AADA is investigating the possibility of mounting a High Court challenge against the Victorian Government’s planned increase of stamp duty that will effectively act as a further Luxury Car Tax.
AADA is consulting with legal experts to determine whether states have taxing powers under the Australian Constitution.
Victorian stamp duty is currently 4.2 percent of the total cost of cars below the federal LCT threshold of $66,331 and 5.2 percent for cars over this amount. The Victorian Government’s May budget stated that it would increase the stamp duty on cars over $100,000 to 7 percent, while for cars selling for more than $150,000 stamp duty would rise to 9 percent. These changes will take effect from 1 July 2019.
This comes a year after Queensland introduced an extra 2 percent stamp duty on vehicles priced over $100,000.
With the NSW Opposition proposing a similar stamp duty increase before it was defeated in this year’s election, AADA CEO, David Blackhall, said the Association is concerned other states might follow suit.

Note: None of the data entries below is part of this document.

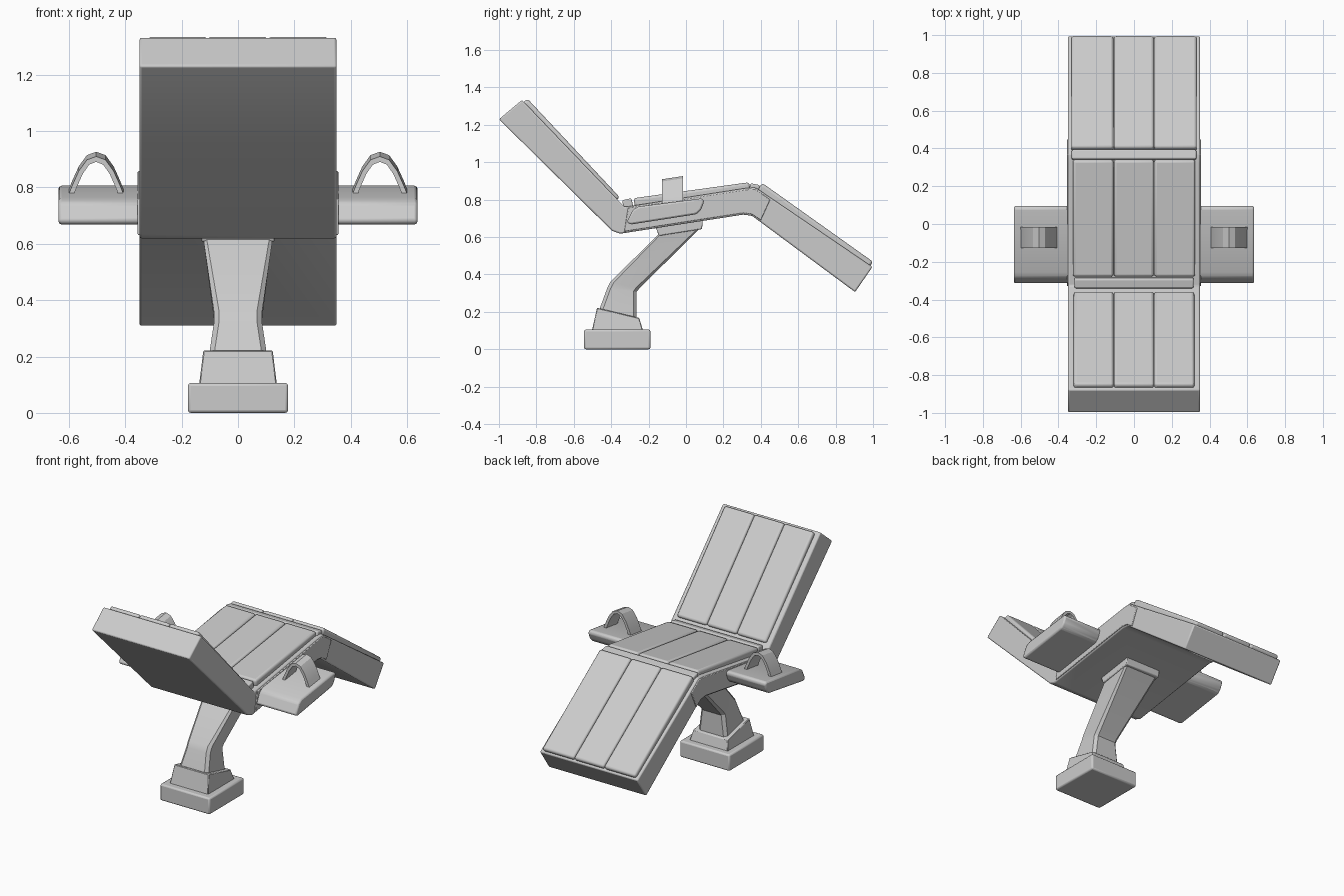
import bpy, bmesh, math
from mathutils import Vector

if "Cube" in bpy.data.objects:
    bpy.data.objects.remove(bpy.data.objects["Cube"])

grey = bpy.data.materials.new("light grey")
grey.diffuse_color = (0.6, 0.6, 0.6, 1)
grey.use_nodes = True
grey.node_tree.nodes["Principled BSDF"].inputs["Base Color"].default_value = grey.diffuse_color


def loft(name, rings, bevel=0.0, segments=2, smooth=True):
    """Skin a list of equal-length closed rings and cap both ends."""
    bm = bmesh.new()
    vs = [[bm.verts.new(p) for p in r] for r in rings]
    n = len(rings[0])
    for a, b in zip(vs, vs[1:]):
        for i in range(n):
            bm.faces.new((a[i], a[(i + 1) % n], b[(i + 1) % n], b[i]))
    bm.faces.new(vs[0])
    bm.faces.new(vs[-1])
    bmesh.ops.recalc_face_normals(bm, faces=bm.faces[:])
    me = bpy.data.meshes.new(name)
    bm.to_mesh(me)
    bm.free()
    ob = bpy.data.objects.new(name, me)
    bpy.context.collection.objects.link(ob)
    me.materials.append(grey)
    if bevel:
        m = ob.modifiers.new("bevel", 'BEVEL')
        m.width, m.segments, m.limit_method = bevel, segments, 'ANGLE'
        m.angle_limit = math.radians(25)
    if smooth:
        bpy.ops.object.select_all(action='DESELECT')
        ob.select_set(True)
        bpy.context.view_layer.objects.active = ob
        bpy.ops.object.shade_smooth_by_angle(angle=math.radians(30))
    return ob


def prism(name, profile, x0, x1, bevel=0.0, segments=2):
    """Extrude a (y, z) profile across x."""
    return loft(name, [[(x, y, z) for y, z in profile] for x in (x0, x1)], bevel, segments)


def slab(name, top0, top1, x0, x1, thick, bevel, segments=3):
    """Plate hanging below a top line given in (y, z)."""
    a, b = Vector(top0), Vector(top1)
    d = (b - a).normalized()
    n = Vector((-d.y, d.x))
    if n.y < 0:
        n = -n
    prism(name, [a, b, b - n * thick, a - n * thick], x0, x1, bevel, segments)


# reclining frame: backrest, seat and leg rest in one folded profile
prism("recliner_frame", [(-1.0, 1.23), (-0.396, 0.634), (-0.353, 0.618), (0.305, 0.72),
                         (0.353, 0.714), (0.904, 0.306), (0.997, 0.441), (0.372, 0.865),
                         (0.32, 0.862), (-0.328, 0.761), (-0.877, 1.333)], -0.35, 0.35, 0.008)
# slightly wider middle section of the frame
prism("seat_side_panels", [(-0.33, 0.63), (0.305, 0.728), (0.353, 0.722), (0.40, 0.69),
                           (0.45, 0.80), (0.37, 0.858), (0.32, 0.855), (-0.31, 0.758)],
      -0.356, 0.356, 0.004)

# padded cushions, three strips on each section
sections = {"back": ((-0.354, 0.813), (-0.848, 1.34), 0.32),
            "seat": ((-0.28, 0.808), (0.338, 0.893), 0.325),
            "leg": ((0.408, 0.889), (1.0, 0.468), 0.333)}
for part, (p0, p1, hw) in sections.items():
    edges = [-hw, -0.108, 0.106, hw]
    for i in range(3):
        slab(f"{part}_cushion_{i + 1}", p0, p1, edges[i] + 0.001, edges[i + 1] - 0.001, 0.05, 0.014)

# hinge strips between the sections
slab("back_hinge_strip", (-0.342, 0.797), (-0.292, 0.808), -0.315, 0.315, 0.05, 0.008)
slab("leg_hinge_strip", (0.345, 0.888), (0.395, 0.878), -0.33, 0.33, 0.05, 0.008)

# armrests with arched wrist straps
outer = [(0.103, 0.77), (0.085, 0.815), (0.062, 0.866), (0.033, 0.906), (0, 0.918)]
inner = [(0.084, 0.77), (0.068, 0.811), (0.048, 0.856), (0.025, 0.889), (0, 0.899)]
arch = (outer + [(-x, z) for x, z in outer[-2::-1]]
        + [(-x, z) for x, z in inner[:-1]] + inner[::-1])
for side, s in (("left", -1), ("right", 1)):
    prism(f"{side}_armrest", [(-0.317, 0.68), (-0.298, 0.667), (0.055, 0.722), (0.08, 0.745),
                              (0.098, 0.792), (0.085, 0.807), (-0.255, 0.763), (-0.285, 0.745)],
          s * 0.34, s * 0.636, 0.01)
    loft(f"{side}_wrist_strap", [[(s * 0.503 + x, y, z + 0.15 * (y + 0.07)) for x, z in arch]
                                 for y in (-0.127, -0.015)])


def ring(front, back, hw, c):
    """Chamfered rectangle spanning front and back (y, z) points."""
    f, b = Vector(front), Vector(back)
    d = (b - f).normalized() * c
    pts = [(-hw, f + d), (-hw + c, f), (hw - c, f), (hw, f + d),
           (hw, b - d), (hw - c, b), (-hw + c, b), (-hw, b - d)]
    return [(x, p.x, p.y) for x, p in pts]


# pedestal: base block, tapered collar, leaning neck and head plate
prism("pedestal_base", [(-0.545, 0), (-0.19, 0), (-0.19, 0.106), (-0.545, 0.106)],
      -0.178, 0.178, 0.01)
loft("pedestal_collar", [
    [(-0.138, -0.503, 0.1), (0.138, -0.503, 0.1), (0.138, -0.23, 0.1), (-0.138, -0.23, 0.1)],
    [(-0.123, -0.476, 0.222), (0.123, -0.476, 0.222), (0.123, -0.25, 0.168), (-0.123, -0.25, 0.168)],
], 0.004, 1)
loft("pedestal_neck", [ring((-0.468, 0.2), (-0.264, 0.15), 0.104, 0.018),
                       ring((-0.422, 0.325), (-0.264, 0.307), 0.085, 0.018),
                       ring((-0.405, 0.36), (-0.25, 0.325), 0.085, 0.018),
                       ring((-0.14, 0.622), (0.07, 0.642), 0.124, 0.012)])
prism("head_plate", [(-0.145, 0.607), (0.086, 0.643), (0.09, 0.70), (-0.165, 0.66)],
      -0.13, 0.13, 0.005)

AADA is, therefore, considering a constitutional challenge over what is effectively a state-based LCT.
There are already so many taxes on cars in Australia: a 5 percent tariff on cars imported from the UK and Europe, 10 percent GST plus the Federal Government’s 33 percent LCT on vehicles over $66,331. AADA considers this ‘Luxury’ Car Tax especially unfair considering the numbers show that Toyota customers pay more in LCT than most buyers of prestige brands.
The Sydney Morning Herald and The Age recently revealed that Toyota customers collectively pay more than buyers of Ferraris, Porsches, Lamborghinis and most other prestige brands under the Federal LCT.

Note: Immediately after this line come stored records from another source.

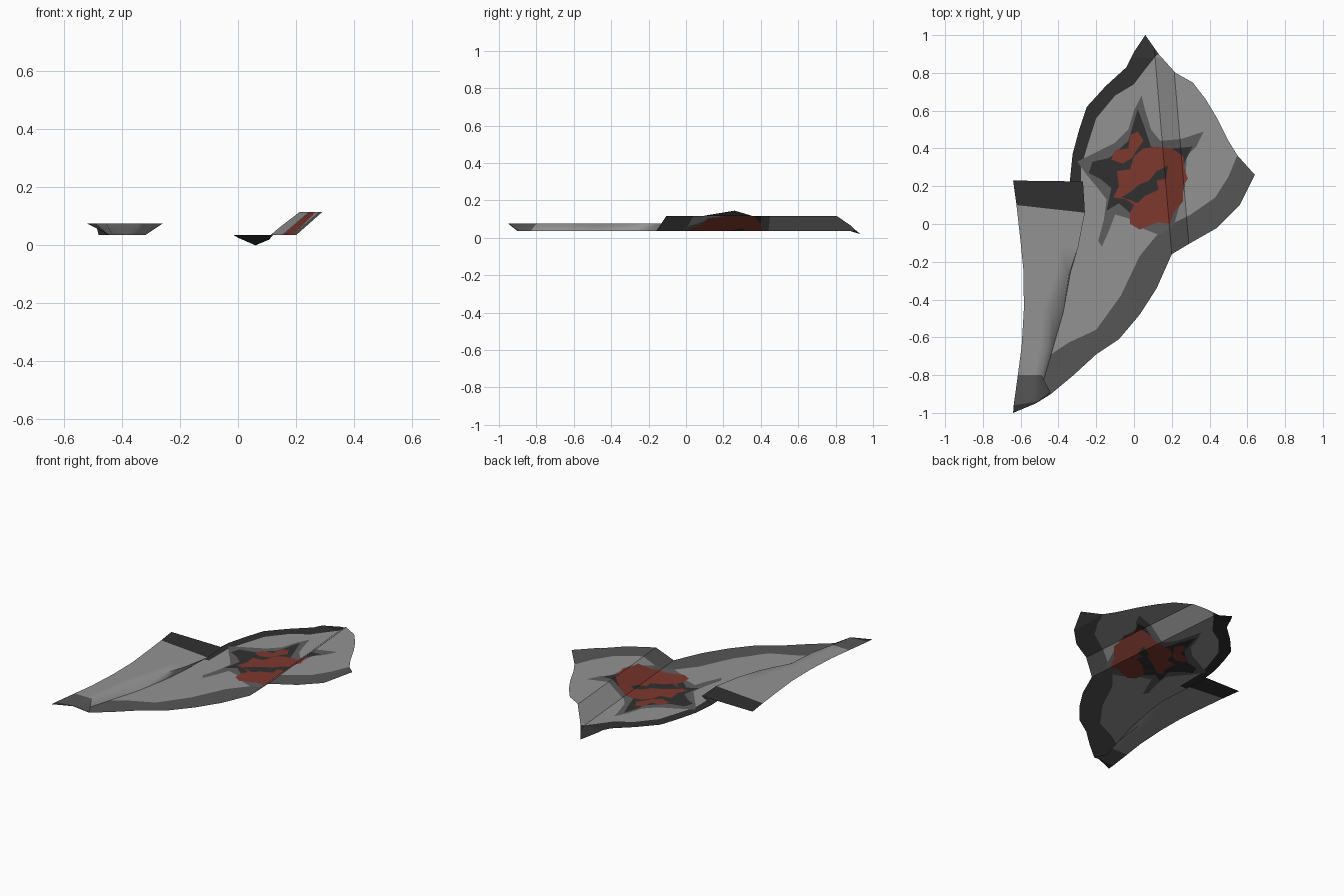
import bpy, math
from mathutils import Vector
from mathutils.geometry import delaunay_2d_cdt

LOW, HIGH, FOLD = 0.035, 0.115, 0.075


def material(name, rgb):
    m = bpy.data.materials.new(name)
    m.diffuse_color = (*rgb, 1)
    return m


MATS = [material("light_grey_cloth", (0.29, 0.29, 0.29)),
        material("grey_border", (0.092, 0.092, 0.092)),
        material("charcoal_border", (0.03, 0.03, 0.03)),
        material("red_stain", (0.21, 0.04, 0.028)),
        material("grey_splash", (0.11, 0.11, 0.11))]
LIGHT, GREY, DARK, RED, SPLASH = range(5)


def inside(p, poly):
    hit = False
    for (ax, ay), (bx, by) in zip(poly, poly[1:] + poly[:1]):
        if (ay > p[1]) != (by > p[1]) and p[0] < ax + (p[1] - ay) * (bx - ax) / (by - ay):
            hit = not hit
    return hit


def clamp(t):
    return max(0.0, min(1.0, t))


def make(name, verts, faces, colours):
    me = bpy.data.meshes.new(name)
    me.from_pydata(verts, [], faces)
    for m in MATS:
        me.materials.append(m)
    for f, c in zip(me.polygons, colours):
        f.material_index = c
    ob = bpy.data.objects.new(name, me)
    bpy.context.collection.objects.link(ob)
    return ob


# Fold rows, back to front: outer edge, raised crease, lower crease
ROWS = [((-0.64, 0.23), (-0.27, 0.225), (-0.34, 0.22)),
        ((-0.622, 0.10), (-0.26, 0.06), (-0.33, 0.08)),
        ((-0.60, -0.10), (-0.295, -0.12), (-0.32, -0.10)),
        ((-0.585, -0.25), (-0.345, -0.27), (-0.335, -0.25)),
        ((-0.583, -0.45), (-0.44, -0.45), (-0.375, -0.47)),
        ((-0.595, -0.65), (-0.455, -0.65), (-0.43, -0.66)),
        ((-0.615, -0.80), (-0.49, -0.80), (-0.48, -0.83)),
        ((-0.637, -0.96), (-0.515, -0.94), (-0.445, -0.89)),
        ((-0.64, -1.0), (-0.52, -0.95), (-0.44, -0.90))]

# Main sheet outline; its left side follows the lower crease
OUTLINE = [(0.06, 1.0), (-0.0, 0.91), (-0.04, 0.83), (-0.15, 0.73), (-0.25, 0.62),
           (-0.29, 0.50), (-0.325, 0.37)] + [r[2] for r in ROWS] + [
           (-0.32, -0.80), (-0.20, -0.69), (-0.08, -0.61), (0.03, -0.48), (0.12, -0.34),
           (0.20, -0.16), (0.30, -0.10), (0.44, -0.02), (0.56, 0.10), (0.64, 0.26),
           (0.55, 0.36), (0.50, 0.44), (0.44, 0.56), (0.38, 0.66), (0.31, 0.75),
           (0.22, 0.80), (0.13, 0.90)]

# Painted areas, first match wins
STREAK = [(-0.07, 0.14), (-0.02, 0.17), (0.03, 0.21), (0.08, 0.23), (0.12, 0.28), (0.18, 0.31),
          (0.17, 0.24), (0.12, 0.23), (0.13, 0.18), (0.06, 0.15), (0.02, 0.11), (-0.03, 0.13)]
BLOB = [(-0.11, 0.14), (-0.08, 0.20), (-0.09, 0.28), (-0.02, 0.29), (0.0, 0.36), (0.05, 0.40),
        (0.12, 0.41), (0.20, 0.40), (0.26, 0.36), (0.265, 0.30), (0.285, 0.24), (0.26, 0.20),
        (0.26, 0.12), (0.21, 0.06), (0.19, 0.0), (0.13, 0.01), (0.03, -0.03), (-0.02, 0.0),
        (-0.02, 0.06), (0.0, 0.10), (-0.04, 0.13)]
DROP = [(-0.12, 0.34), (-0.10, 0.39), (-0.03, 0.40), (-0.02, 0.47), (0.02, 0.49), (0.05, 0.44),
        (0.02, 0.40), (-0.01, 0.35), (-0.06, 0.32)]
STAR = [(0.02, 0.61), (0.06, 0.50), (0.09, 0.41), (0.20, 0.40), (0.31, 0.41), (0.27, 0.33),
        (0.22, 0.20), (0.15, 0.05), (0.0, 0.04), (-0.08, 0.11), (-0.145, 0.07), (-0.12, 0.19),
        (-0.18, 0.24), (-0.24, 0.27), (-0.22, 0.33), (-0.13, 0.35), (-0.03, 0.44)]
HALO = [(0.04, 0.68), (0.06, 0.60), (0.09, 0.50), (0.14, 0.44), (0.25, 0.45), (0.37, 0.49),
        (0.33, 0.41), (0.28, 0.36), (0.27, 0.20), (0.21, -0.01), (0.14, -0.06), (0.06, -0.03),
        (-0.03, 0.03), (-0.10, 0.05), (-0.13, -0.03), (-0.17, -0.12), (-0.19, -0.09),
        (-0.16, 0.02), (-0.145, 0.13), (-0.20, 0.20), (-0.25, 0.26), (-0.30, 0.33),
        (-0.20, 0.38), (-0.10, 0.43), (-0.03, 0.50), (0.0, 0.60)]
LEFT_BORDER = [(0.15, 0.91), (0.12, 0.895), (0.06, 0.82), (0.0, 0.74), (-0.10, 0.68),
               (-0.20, 0.56), (-0.245, 0.42), (-0.28, 0.30), (-0.28, 0.10), (-0.5, 0.1),
               (-0.5, 0.7), (0.0, 1.1), (0.15, 1.1)]
RIGHT_BORDER = [(-0.6, -0.76), (-0.47, -0.71), (-0.35, -0.63), (-0.20, -0.56), (-0.07, -0.38),
                (0.03, -0.17), (0.12, -0.06), (0.20, 0.0), (0.30, 0.05), (0.43, 0.14),
                (0.50, 0.25), (0.55, 0.37), (0.75, 0.36), (0.7, -0.2), (0.2, -0.8), (-0.6, -1.1)]
PAINT = [(STREAK, DARK), (BLOB, RED), (DROP, RED), (STAR, DARK), (HALO, SPLASH),
         (LEFT_BORDER, DARK), (RIGHT_BORDER, GREY)]


# Sheet relief: a step up to the right, a lifted right corner, a drooping back tip
def step_x(y):
    return 0.2 - 0.085 * (y + 0.16)


def height(x, y):
    z = LOW + (HIGH - LOW) * clamp((x - step_x(y)) / 0.095)
    z += 0.03 * clamp((x - 0.55) / 0.09)
    return z - LOW * clamp((y - 0.88) / 0.12)


CREASES = [[(step_x(y) + dx, y) for y in (-0.5, 1.15)] for dx in (0, 0.095)]
CREASES += [[(0.55, -0.3), (0.55, 0.6)], [(-0.2, 0.88), (0.4, 0.88)]]

# Main sheet: triangulate with every painted edge and crease cut in
pts, edges = [], []
for line, closed in [(OUTLINE, True)] + [(p, True) for p, _ in PAINT] + [(c, False) for c in CREASES]:
    n, s = len(line), len(pts)
    pts += [Vector(p) for p in line]
    edges += [(s + i, s + (i + 1) % n) for i in range(n if closed else n - 1)]
res = delaunay_2d_cdt(pts, edges, [], 0, 1e-5)
faces, colours = [], []
for f in res[2]:
    c = sum((res[0][i] for i in f), Vector((0, 0))) / len(f)
    if inside(c, OUTLINE):
        faces.append(list(f))
        colours.append(next((k for poly, k in PAINT if inside(c, poly)), LIGHT))
used = sorted({i for f in faces for i in f})
index = {v: i for i, v in enumerate(used)}
verts = [(res[0][v].x, res[0][v].y, height(*res[0][v])) for v in used]
make("cloth_sheet", verts, [[index[i] for i in f] for f in faces], colours)

# Folded flap lofted from the rows, overlapping the main sheet at the back
verts, faces, colours = [], [], []
for o, t, b in ROWS:
    for k in (0, 0.4, 0.7, 1):
        verts.append((o[0] + (t[0] - o[0]) * k, o[1] + (t[1] - o[1]) * k, FOLD))
    verts.append((*b, LOW))
for i in range(len(ROWS) - 1):
    for j in range(4):
        a = i * 5 + j
        faces.append((a, a + 5, a + 6, a + 1))
        colours.append({0: DARK, 6: GREY, 7: DARK}.get(i, LIGHT))
flap = make("folded_flap", verts, faces, colours)
bpy.context.view_layer.objects.active = flap
flap.select_set(True)
bpy.ops.object.shade_smooth_by_angle(angle=math.radians(65))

Mr Blackhall said if Victoria was allowed to effectively add its own LCT, other states and territories would follow suit, adding to the already unfair impost on Australian motorists and automotive Dealers. Western Australia already imposes 6.5 percent stamp duty on new cars priced over $50,000.
“Treasurers are treasurers; once they see one of their counterparts dip into the car buyer’s wallet, our concern is it will become contagious and other states might get the same idea,” Mr Blackhall said.
“We are taking advice on the legality of what’s happened, and there are serious-minded, well-informed senior counsel talking to us about aspects of this tax that may be in breach of our Constitution.”
It is unclear whether it is possible to challenge a government regarding the legality of a tax, but Mr Blackhall said AADA is determined to find out exactly what taxing powers state governments have under the Constitution and, if necessary and feasible, take that challenge all the way to the High Court.
The potential ramifications of an increase in stamp duty by one state could include consumers purchasing their new vehicle in another state, buying a car below the threshold or exploiting other loopholes, including enlisting the help of Dealers to avoid the higher stamp duty.
One factor that might assist AADA in this fight is the negotiations regarding a Free Trade Agreement with Europe. Vehicles imported from Japan, Thailand, South Korea and the USA are tariff-free, but those from the UK and Europe still attract a 5 percent import tariff.
The EU is likely to regard the Federal LCT and state stamp duties as ‘discriminatory tariffs’ and could pressure the Australian Government to remove or reduce them.